Therefore I guess still the best (and worth the money though not the cheapest as simple trial and error) method would be playing pink noise through the speakers and to use a narrow band (at least 1/3 octave) Real Time Analyzer (RTA) to find out the most even frequency response for different sub/listener positions. As due to lack of room space and other restrictions (for example as mentioned already visual acceptability) the positions mostly are predetermined to some extend this should not take too much time also.

I t is not very likely that there is a position which is optimal in every respect (as always, there is no free launch). Eventually remaining peaks can only be flattenend either acoustically (acoustic traps, big and expensive) or electronically with special designed equalizer circuits (parametric equalizers, small and cheap if DIY and flexible). For those having some reservations about additonal electronic circuity in the signal path, the electronic solution is particular useful with active fired subs where it has less to none bad influence on the upper frequency range.

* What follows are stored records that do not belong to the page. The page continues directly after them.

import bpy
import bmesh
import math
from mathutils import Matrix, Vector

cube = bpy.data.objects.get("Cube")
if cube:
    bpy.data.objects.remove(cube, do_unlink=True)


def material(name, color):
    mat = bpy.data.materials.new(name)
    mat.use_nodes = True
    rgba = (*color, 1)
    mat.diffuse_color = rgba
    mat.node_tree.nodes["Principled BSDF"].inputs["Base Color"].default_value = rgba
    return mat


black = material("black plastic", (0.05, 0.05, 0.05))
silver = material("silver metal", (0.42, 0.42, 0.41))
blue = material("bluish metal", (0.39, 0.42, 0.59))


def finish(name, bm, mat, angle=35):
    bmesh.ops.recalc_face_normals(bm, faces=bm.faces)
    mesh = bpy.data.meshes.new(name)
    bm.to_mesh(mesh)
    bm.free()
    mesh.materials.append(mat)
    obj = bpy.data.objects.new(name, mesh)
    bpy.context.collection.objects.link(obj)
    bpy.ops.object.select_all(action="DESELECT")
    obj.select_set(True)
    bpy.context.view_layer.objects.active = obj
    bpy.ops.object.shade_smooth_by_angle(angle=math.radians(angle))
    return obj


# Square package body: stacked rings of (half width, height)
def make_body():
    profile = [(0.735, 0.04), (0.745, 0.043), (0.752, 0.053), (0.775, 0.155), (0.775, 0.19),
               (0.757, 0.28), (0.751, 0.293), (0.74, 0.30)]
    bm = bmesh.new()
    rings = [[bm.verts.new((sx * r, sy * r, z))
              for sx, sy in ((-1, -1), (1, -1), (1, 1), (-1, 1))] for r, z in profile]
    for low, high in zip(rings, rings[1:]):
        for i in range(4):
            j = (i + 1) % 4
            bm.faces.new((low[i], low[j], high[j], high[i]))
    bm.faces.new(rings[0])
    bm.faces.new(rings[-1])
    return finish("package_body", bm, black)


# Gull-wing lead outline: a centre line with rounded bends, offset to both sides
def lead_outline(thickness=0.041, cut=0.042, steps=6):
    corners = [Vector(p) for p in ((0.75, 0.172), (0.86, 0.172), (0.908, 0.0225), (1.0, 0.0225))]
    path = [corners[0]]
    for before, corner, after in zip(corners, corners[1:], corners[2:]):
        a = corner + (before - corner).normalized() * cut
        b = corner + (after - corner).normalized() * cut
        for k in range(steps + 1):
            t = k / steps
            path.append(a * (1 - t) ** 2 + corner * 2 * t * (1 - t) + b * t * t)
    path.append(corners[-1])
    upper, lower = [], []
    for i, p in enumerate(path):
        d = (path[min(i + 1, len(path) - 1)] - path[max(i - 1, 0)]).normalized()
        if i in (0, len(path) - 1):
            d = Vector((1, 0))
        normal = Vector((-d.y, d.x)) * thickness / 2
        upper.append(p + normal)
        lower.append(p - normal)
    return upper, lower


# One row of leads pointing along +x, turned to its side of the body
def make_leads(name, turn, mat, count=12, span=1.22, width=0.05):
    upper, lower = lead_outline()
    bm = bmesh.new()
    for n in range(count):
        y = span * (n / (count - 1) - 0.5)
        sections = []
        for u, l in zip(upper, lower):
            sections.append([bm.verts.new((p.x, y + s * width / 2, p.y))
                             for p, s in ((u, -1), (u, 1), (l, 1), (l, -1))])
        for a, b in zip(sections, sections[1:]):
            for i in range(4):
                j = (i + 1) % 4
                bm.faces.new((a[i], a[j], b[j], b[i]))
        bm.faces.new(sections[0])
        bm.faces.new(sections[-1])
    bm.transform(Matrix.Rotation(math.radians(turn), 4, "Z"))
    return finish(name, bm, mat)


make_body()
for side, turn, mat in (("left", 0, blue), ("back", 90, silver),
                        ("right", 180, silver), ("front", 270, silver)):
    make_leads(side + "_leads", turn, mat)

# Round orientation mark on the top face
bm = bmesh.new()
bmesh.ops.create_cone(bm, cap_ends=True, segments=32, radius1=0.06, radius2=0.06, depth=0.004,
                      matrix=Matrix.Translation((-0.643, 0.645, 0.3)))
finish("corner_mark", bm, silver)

to core:
I know all this does not bring You any further with YOUR sub-location problem (though might be useful information for others ).
I took a look at Your photos and so far I can judge this at all, I fear that it does not make make much difference where You locate the sub inbetween the possibilties that are left (which does not mean that the result have to be bad).
By all means You should take care about what said planet 10 about rainbow and the CRT-screen.
But as You plan to make the sub with its own amp., maybe what I said about electronic equalization maybe become useful at some time when You intend to tweak Your system.

P.S: I know from own experience that it is very troublesome to impossible to find the optimal place or setup via hearing music only. It is simply not possible to judge all the variations by ears only correctly. Besides this one always tend to trade one disadvantage against another without ever encountering what would be possible actually with some help of test equipment.
 
Bass optimization still in process

I had the good fortune to grab a pro level spectrum anayzer off e-bay about a year ago for a very reasonable price. It was one of the best buys I've made. It did two things - it made the locating and setting up my sub much easier and with better results and it let me evaluate and decide on accoustic treatment for my room.

I still have some additions to make as my budget permits. I need to add at least one more quarter round bass trap and absorption at a couple of other spots. Following that, I be looking at Behringer DSP8024. One realization I've come two is that EQ and acoustic treatment are not alternative approaches but complementary ones that -- each adds to trhe effectiveness of the other. EQ can only affect what comes out of the speakers while acoustic treatment affect what happens after that. My personal theory is the goal of accoustic treatment with regard to bass response is to reduce the spatial variations in the room, so that the bass comes closer to sounding the same everwhere, while EQ can then smooth out the response curve not just at my personal listen position by for a much larger area of the room.